CNN+, a streaming news service, debuted on Tuesday with a mix of recognizable names like Anderson Cooper and Chris Wallace, original programs, and new features like the “Interview Club,” which allows users to put their own questions to experts.
The pioneer of cable news is attempting to capitalize on the convergence of two trends: the growing popularity of streaming video and the expansion of digital subscriptions at major news organizations.
With its acquisition of “The Athletic,” The New York Times in February reported it had surpassed 10 million subscribers, the majority of whom are digital-only subscribers.
“CNN+ is the most important initiative that CNN launched since Ted Turner founded the network 42 years ago,” Andrew Morse, chief digital officer for CNN Worldwide who oversees the new streaming service, said in an interview with Reuters.

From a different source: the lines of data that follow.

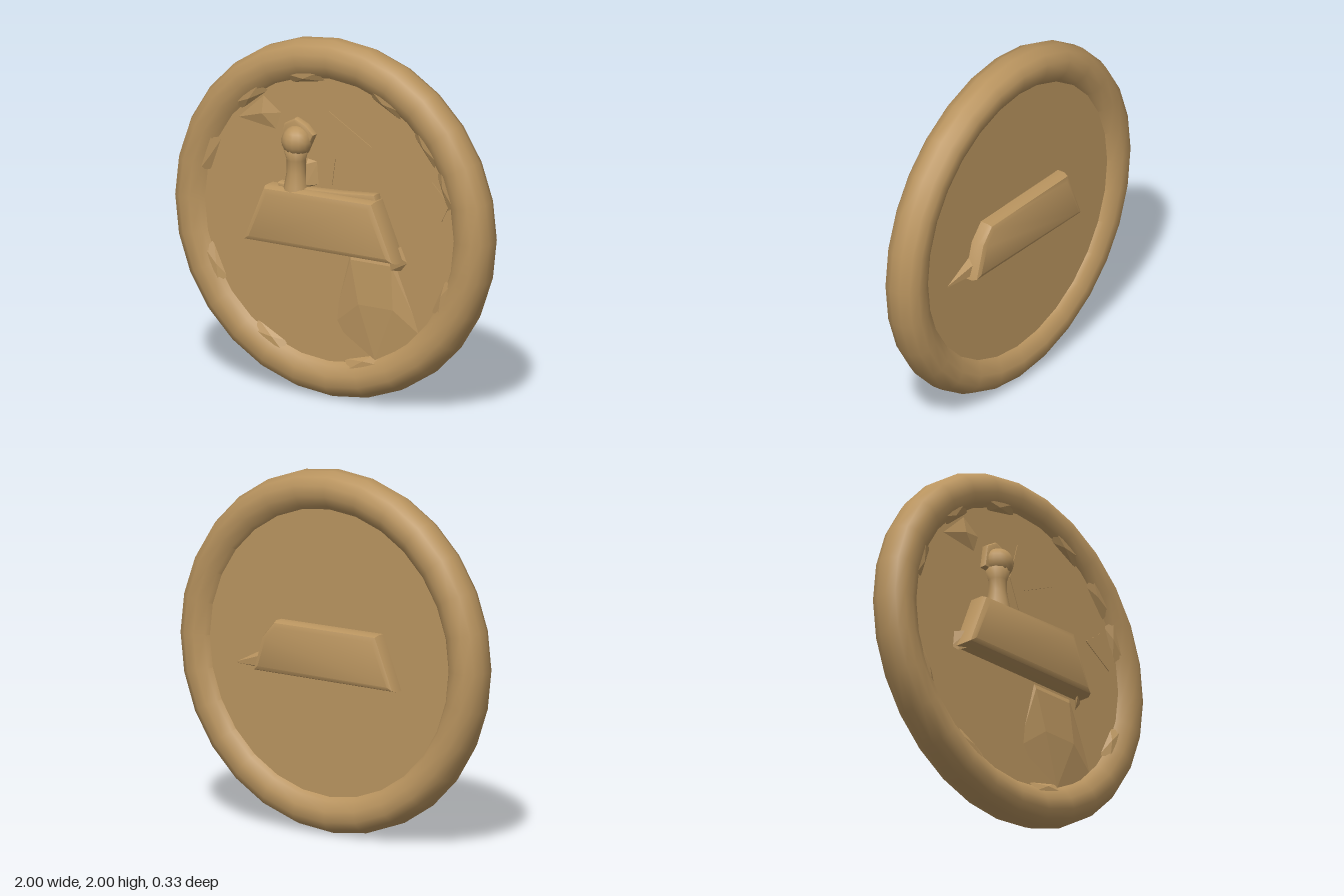
import * as THREE from 'three';
import { toCreasedNormals } from 'three/addons/utils/BufferGeometryUtils.js';
import { ConvexGeometry } from 'three/addons/geometries/ConvexGeometry.js';

const FRONT = 0.045, BACK = -0.085; // faces of the inner plate

export function createModel() {
  const clay = new THREE.MeshStandardMaterial({ color: 0xb9945f });
  clay.name = 'tan clay';
  const model = new THREE.Group();
  model.name = 'medallion';

  const add = (name, geometry, x = 0, y = 0, z = 0) => {
    const mesh = new THREE.Mesh(geometry, clay);
    mesh.name = name;
    mesh.position.set(x, y, z);
    model.add(mesh);
    return mesh;
  };
  const points2 = (list) => list.map(([a, b]) => new THREE.Vector2(a, b));
  // profile of [radius, z] turned about the z axis
  const turned = (profile, sides) =>
    toCreasedNormals(new THREE.LatheGeometry(points2(profile), sides).rotateX(Math.PI / 2), 0.75);
  // outline of [x, y] given depth from z0 to z1, with bevelled edges
  const slab = (outline, z0, z1, bevel) => {
    const geo = new THREE.ExtrudeGeometry(new THREE.Shape(points2(outline)), {
      depth: z1 - z0 - 2 * bevel, bevelEnabled: bevel > 0,
      bevelThickness: bevel, bevelSize: bevel, bevelOffset: -bevel, bevelSegments: 2,
    });
    return toCreasedNormals(geo.translate(0, 0, z0 + bevel), 0.6);
  };
  const hull = (corners) => new ConvexGeometry(corners.map((c) => new THREE.Vector3(...c)));

  // Raised ring round the edge; lathe y becomes -z..z after turning
  add('rim', turned([
    [0.79, 0.0], [0.79, 0.04], [0.815, 0.066], [0.87, 0.09], [0.93, 0.09], [0.975, 0.06], [1, 0.01],
    [1, -0.05], [0.975, -0.105], [0.93, -0.135], [0.87, -0.135], [0.815, -0.107], [0.79, -0.08], [0.79, 0.0],
  ].reverse(), 28), 0, 1);

  // Inner plate
  add('plate', turned([[0, BACK], [0.81, BACK], [0.81, FRONT], [0, FRONT]], 28), 0, 1);

  // Sloping block that passes through the plate
  add('block', slab([[-0.49, 0.84], [0.48, 0.84], [0.34, 1.17], [-0.36, 1.16]], 0, 0.163, 0.04));
  add('blockBack', slab([[-0.48, 0.85], [0.46, 0.86], [0.40, 1.06], [0.32, 1.15], [-0.36, 1.15]], -0.167, 0, 0.035));
  add('blockLedge', slab([[-0.3, 1.13], [0.34, 1.13], [0.32, 1.2], [0.1, 1.18], [-0.1, 1.17], [-0.3, 1.18]], FRONT - 0.02, 0.1, 0.015));

  // Rough feet at the lower corners of the block
  add('blockFootRight', hull([[-0.51, 0.84, 0.04], [-0.5, 0.93, 0.04], [-0.43, 0.94, 0.1], [-0.41, 0.85, 0.1], [-0.48, 0.82, 0.06]]));
  add('blockFootLeft', hull([[0.5, 0.83, 0.04], [0.46, 0.92, 0.04], [0.42, 0.9, 0.11], [0.42, 0.79, 0.09], [0.46, 0.78, 0.04]]));

  // Knob: waisted post with a ball on top
  const post = new THREE.LatheGeometry(points2([
    [0.075, 1.13], [0.065, 1.18], [0.052, 1.25], [0.052, 1.32], [0.07, 1.38], [0.02, 1.43],
  ]), 12);
  add('knobPost', post, -0.19, 0, 0.08);
  add('knobBall', new THREE.SphereGeometry(0.085, 14, 10), -0.185, 1.425, 0.08);
  add('knobHood', slab([
    [-0.29, 1.38], [-0.13, 1.36], [-0.08, 1.47], [-0.13, 1.52], [-0.2, 1.55], [-0.27, 1.51],
  ], 0.02, 0.085, 0.015));
  add('knobFin', hull([[-0.14, 1.16, 0.04], [-0.06, 1.19, 0.04], [-0.07, 1.32, 0.04], [-0.14, 1.33, 0.04], [-0.13, 1.18, 0.08], [-0.13, 1.3, 0.07]]));

  // Shallow relief on the front of the plate
  add('fanRelief', hull([
    [0.13, 0.84, 0.04], [0.42, 0.84, 0.04], [0.12, 0.65, 0.045], [0.02, 0.42, 0.04], [0.6, 0.42, 0.04],
    [0.14, 0.8, 0.055], [0.4, 0.8, 0.055], [0.2, 0.56, 0.07], [0.42, 0.56, 0.07], [0.3, 0.26, 0.06],
  ]));
  add('upperRelief', hull([
    [-0.62, 1.48, 0.04], [-0.42, 1.66, 0.04], [-0.28, 1.56, 0.04], [-0.32, 1.44, 0.04], [-0.42, 1.54, 0.065],
  ]));
  add('scratchPlate', slab([[0.54, 1.22], [0.72, 1.1], [0.77, 1.2], [0.66, 1.31]], FRONT - 0.01, FRONT + 0.004, 0));
  add('shardPlate', slab([[0.02, 1.2], [0.04, 1.35], [0.27, 1.45], [0, 1.61], [-0.06, 1.4]], FRONT - 0.01, FRONT + 0.004, 0));

  // Pointed ridge on the back
  add('backRidge', hull([
    [0.38, 0.86, -0.08], [0.38, 1.0, -0.08], [0.64, 0.87, -0.08], [0.4, 0.88, -0.125], [0.4, 0.95, -0.125],
  ]));

  // Small chips where plate and rim meet
  for (const deg of [20, 38, 62, 100, 128, 160, 205, 242, 285, 335]) {
    const chip = add('rimChip', hull([
      [0.765, -0.11, 0.04], [0.765, 0.1, 0.04], [0.82, -0.08, 0.07], [0.82, 0.12, 0.07], [0.79, 0.02, 0.068],
    ]), 0, 1);
    chip.rotation.z = deg * Math.PI / 180;
  }
  return model;
}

The launch comes just days ahead of the anticipated closing of the sale of CNN parent Warner Media to Discovery Inc.
Chris Licht, the executive producer of “The Late Show with Stephen Colbert” on CBS, will become chairman and chief executive of CNN Global in May. The subscription service made its debut in the United States on Amazon Fire TV and on Android and Apple devices, and it costs $5.99 a month.
Those who subscribe within the first four weeks receive a 50% discount permanently until they stop subscribing.
The cable news pioneer won’t re-purpose its newscasts online, as services like NBC Universal’s Peacock does, which provides viewers with on-demand access to the “NBC Nightly News with Lester Holt.”
Its cable news unit, MSNBC, plans to expand streaming this spring with a dedicated hub on Peacock.
CNN+ will offer a combination of live, on-demand and interactive programming, with an emphasis on original content.
Former NPR “All Things Considered” host Audie Cornish will be doing weekly in-depth interviews, and CNN chief media correspondent Brian Stelter will offer daily installments of his “Reliable Sources” email newsletter and Sunday show.
CNN+ will feature original series including “The Murdochs: Empire of Influence,” based on Jonathan Mahler and Jim Rutenberg’s New York Times Magazine article about the legacy of media mogul Rupert Murdoch.
“There is a major opportunity for news organizations to capture an audience that they are not connecting with,” said Christy Tanner, the former general manager of CBS News Digital.